§ **Exercise details**:
Where in the entries below does "width" appear? Copy every line that has it.

§ **Recorded information**:
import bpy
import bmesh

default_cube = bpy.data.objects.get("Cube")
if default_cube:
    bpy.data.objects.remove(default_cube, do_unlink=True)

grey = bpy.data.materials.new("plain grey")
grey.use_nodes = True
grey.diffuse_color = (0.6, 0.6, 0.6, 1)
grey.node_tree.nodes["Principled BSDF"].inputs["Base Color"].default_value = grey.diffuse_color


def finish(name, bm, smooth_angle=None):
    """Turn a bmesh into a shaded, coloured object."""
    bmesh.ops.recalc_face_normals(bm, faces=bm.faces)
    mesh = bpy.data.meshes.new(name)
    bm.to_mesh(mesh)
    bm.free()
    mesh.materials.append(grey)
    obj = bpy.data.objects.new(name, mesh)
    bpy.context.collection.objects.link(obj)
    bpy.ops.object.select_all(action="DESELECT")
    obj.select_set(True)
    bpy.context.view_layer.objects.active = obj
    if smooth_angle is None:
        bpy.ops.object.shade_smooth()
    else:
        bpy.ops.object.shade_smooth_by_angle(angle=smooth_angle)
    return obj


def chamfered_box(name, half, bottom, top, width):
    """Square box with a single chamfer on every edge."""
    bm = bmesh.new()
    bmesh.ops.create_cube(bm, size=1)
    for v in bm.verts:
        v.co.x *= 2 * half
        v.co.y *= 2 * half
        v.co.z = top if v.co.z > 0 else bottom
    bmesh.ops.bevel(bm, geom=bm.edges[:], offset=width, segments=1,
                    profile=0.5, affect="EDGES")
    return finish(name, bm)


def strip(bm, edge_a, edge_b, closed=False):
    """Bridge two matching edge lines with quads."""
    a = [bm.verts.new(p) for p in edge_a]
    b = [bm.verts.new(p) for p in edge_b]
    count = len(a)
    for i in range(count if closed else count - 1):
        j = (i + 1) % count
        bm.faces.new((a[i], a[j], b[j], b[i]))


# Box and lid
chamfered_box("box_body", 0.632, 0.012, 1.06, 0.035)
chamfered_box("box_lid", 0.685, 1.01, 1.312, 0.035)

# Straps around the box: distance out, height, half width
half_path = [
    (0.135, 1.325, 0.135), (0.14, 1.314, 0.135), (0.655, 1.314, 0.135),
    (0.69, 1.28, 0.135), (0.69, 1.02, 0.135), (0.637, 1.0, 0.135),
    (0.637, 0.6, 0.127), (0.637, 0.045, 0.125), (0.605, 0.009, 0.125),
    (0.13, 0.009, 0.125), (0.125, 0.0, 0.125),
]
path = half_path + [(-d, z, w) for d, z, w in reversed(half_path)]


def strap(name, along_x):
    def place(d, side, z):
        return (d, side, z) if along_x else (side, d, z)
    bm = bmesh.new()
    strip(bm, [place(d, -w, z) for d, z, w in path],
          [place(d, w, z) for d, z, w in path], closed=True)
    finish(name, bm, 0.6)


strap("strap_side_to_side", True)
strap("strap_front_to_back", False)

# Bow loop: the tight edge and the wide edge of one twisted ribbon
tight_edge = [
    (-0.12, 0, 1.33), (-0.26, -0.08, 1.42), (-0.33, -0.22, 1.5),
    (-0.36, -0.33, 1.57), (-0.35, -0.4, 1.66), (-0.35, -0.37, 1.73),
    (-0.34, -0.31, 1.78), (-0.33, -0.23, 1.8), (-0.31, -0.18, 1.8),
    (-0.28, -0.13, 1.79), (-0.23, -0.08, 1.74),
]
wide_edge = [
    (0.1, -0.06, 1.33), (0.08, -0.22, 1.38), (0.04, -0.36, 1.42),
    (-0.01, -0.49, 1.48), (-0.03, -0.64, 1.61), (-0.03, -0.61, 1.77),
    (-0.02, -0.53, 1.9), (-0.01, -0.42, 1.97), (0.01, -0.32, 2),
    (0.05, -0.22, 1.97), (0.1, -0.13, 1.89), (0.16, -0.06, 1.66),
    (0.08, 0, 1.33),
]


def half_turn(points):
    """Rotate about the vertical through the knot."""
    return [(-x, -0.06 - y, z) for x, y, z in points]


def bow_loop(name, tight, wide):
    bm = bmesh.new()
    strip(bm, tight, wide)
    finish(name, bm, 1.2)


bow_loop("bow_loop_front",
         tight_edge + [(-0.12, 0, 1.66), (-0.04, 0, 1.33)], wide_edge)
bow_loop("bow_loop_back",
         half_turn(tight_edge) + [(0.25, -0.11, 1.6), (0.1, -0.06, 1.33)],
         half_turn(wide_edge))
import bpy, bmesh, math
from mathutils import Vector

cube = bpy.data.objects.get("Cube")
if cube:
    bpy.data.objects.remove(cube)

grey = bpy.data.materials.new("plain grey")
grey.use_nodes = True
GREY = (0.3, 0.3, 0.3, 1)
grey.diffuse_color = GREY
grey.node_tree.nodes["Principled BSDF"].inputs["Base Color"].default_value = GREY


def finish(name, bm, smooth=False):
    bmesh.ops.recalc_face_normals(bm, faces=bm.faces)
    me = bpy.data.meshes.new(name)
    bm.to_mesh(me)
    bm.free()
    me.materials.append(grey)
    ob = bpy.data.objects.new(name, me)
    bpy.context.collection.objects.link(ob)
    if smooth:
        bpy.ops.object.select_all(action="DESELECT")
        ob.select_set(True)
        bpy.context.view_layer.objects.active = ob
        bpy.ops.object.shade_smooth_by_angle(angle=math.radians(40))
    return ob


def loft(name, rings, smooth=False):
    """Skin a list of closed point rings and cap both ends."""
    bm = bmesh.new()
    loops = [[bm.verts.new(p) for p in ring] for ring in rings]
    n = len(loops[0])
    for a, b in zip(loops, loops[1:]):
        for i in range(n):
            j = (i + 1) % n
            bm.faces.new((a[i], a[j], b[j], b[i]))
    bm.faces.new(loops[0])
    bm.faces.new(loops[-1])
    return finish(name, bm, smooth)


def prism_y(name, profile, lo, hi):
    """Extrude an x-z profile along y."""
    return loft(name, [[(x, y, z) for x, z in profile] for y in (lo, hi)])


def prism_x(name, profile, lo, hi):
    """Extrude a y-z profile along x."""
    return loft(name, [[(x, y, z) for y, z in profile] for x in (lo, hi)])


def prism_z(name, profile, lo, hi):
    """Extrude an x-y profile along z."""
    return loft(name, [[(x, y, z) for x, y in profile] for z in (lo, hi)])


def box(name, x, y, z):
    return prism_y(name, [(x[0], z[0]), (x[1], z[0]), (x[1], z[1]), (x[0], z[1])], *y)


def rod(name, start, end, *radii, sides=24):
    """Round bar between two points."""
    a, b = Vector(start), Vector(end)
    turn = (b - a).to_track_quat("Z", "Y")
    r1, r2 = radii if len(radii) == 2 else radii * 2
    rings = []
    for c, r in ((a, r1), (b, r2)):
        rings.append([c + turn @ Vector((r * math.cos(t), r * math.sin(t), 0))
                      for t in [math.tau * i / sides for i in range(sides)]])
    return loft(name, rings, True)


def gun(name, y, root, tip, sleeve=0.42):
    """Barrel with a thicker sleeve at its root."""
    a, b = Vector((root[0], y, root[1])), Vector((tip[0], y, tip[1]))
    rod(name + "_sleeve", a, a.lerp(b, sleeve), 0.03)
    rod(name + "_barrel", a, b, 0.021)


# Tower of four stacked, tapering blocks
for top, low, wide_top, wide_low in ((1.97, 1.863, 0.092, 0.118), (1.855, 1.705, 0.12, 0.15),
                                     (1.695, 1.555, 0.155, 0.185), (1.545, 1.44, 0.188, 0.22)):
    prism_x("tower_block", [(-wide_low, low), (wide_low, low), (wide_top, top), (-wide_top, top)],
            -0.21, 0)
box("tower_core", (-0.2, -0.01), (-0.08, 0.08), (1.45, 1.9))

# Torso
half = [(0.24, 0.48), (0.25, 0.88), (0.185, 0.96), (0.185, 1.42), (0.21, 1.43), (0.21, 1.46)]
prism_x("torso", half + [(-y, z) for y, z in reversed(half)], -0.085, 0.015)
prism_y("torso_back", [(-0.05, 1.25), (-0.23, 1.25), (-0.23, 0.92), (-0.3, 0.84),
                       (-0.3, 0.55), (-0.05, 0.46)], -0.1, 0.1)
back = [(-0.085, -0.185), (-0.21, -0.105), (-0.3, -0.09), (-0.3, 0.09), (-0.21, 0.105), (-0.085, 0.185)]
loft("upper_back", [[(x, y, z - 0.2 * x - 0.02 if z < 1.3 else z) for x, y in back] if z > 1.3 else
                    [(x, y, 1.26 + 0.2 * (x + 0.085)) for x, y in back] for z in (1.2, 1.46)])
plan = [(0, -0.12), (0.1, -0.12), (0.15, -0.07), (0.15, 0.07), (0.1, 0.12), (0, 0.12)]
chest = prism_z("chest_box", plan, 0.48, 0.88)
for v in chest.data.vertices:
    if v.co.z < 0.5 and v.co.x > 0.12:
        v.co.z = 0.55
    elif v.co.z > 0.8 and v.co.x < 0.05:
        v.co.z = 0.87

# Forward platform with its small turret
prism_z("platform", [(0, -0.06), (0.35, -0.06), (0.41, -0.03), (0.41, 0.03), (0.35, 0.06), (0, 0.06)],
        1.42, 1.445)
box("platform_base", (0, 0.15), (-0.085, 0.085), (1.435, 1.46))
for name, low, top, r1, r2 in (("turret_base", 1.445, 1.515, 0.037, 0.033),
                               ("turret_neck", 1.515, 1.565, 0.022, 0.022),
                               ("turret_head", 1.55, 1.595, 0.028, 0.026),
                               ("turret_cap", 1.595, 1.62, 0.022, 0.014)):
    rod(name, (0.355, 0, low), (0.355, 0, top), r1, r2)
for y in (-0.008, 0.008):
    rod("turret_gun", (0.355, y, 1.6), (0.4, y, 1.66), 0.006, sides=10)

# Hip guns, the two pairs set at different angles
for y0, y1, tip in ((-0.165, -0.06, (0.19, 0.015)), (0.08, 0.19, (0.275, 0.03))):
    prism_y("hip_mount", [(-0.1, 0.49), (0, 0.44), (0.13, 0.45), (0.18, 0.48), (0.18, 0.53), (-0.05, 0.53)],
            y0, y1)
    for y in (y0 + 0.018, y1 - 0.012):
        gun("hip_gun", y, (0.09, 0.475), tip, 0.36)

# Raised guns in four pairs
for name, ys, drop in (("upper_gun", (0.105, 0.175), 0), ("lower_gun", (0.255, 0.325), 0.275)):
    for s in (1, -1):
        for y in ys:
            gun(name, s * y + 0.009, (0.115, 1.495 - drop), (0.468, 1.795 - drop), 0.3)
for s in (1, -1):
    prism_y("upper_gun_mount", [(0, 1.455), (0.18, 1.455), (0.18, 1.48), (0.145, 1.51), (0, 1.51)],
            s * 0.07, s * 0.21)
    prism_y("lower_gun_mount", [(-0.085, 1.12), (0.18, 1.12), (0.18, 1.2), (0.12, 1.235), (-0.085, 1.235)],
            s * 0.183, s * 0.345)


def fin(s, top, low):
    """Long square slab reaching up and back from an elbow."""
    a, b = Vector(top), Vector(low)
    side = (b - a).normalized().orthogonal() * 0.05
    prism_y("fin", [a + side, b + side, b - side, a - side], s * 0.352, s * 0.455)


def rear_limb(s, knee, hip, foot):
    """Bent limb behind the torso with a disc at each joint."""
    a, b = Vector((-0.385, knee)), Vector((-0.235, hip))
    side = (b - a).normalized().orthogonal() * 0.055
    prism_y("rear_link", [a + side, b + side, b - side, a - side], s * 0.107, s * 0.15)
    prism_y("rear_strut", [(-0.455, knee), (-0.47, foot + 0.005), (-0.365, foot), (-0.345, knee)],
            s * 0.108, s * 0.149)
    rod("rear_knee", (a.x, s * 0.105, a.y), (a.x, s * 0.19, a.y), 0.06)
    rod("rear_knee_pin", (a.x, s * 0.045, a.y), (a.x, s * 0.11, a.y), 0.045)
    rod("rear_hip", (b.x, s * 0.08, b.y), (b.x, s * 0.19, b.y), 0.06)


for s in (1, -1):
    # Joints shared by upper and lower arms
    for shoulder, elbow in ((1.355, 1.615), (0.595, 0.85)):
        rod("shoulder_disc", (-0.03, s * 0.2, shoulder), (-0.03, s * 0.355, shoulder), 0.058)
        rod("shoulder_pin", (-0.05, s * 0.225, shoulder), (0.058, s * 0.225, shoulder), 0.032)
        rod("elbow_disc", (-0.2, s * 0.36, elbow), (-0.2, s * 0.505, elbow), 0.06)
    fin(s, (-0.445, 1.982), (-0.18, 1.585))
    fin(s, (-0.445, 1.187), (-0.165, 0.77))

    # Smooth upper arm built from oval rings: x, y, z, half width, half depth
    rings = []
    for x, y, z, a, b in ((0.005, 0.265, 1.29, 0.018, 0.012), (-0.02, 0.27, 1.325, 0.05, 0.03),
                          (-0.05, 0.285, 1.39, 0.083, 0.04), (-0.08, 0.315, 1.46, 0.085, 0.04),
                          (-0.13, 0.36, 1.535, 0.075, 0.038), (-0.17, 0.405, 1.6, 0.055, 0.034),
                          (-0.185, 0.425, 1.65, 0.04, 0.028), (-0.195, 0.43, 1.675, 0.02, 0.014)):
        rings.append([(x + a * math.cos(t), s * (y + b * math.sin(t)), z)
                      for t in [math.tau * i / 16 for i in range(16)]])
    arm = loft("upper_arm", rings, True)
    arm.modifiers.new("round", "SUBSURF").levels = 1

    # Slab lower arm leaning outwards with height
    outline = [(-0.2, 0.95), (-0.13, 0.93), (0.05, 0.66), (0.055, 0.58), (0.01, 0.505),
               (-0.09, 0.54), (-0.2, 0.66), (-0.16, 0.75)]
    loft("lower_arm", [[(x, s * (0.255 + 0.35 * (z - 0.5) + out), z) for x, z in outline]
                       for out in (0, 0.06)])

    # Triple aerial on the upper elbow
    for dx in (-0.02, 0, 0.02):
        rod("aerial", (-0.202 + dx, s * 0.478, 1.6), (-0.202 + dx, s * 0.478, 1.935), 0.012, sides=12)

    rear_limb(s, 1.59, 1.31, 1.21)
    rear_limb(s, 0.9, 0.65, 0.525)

§ **Result for this exercise**:
def chamfered_box(name, half, bottom, top, width):
    bmesh.ops.bevel(bm, geom=bm.edges[:], offset=width, segments=1,
# Straps around the box: distance out, height, half width
    # Smooth upper arm built from oval rings: x, y, z, half width, half depth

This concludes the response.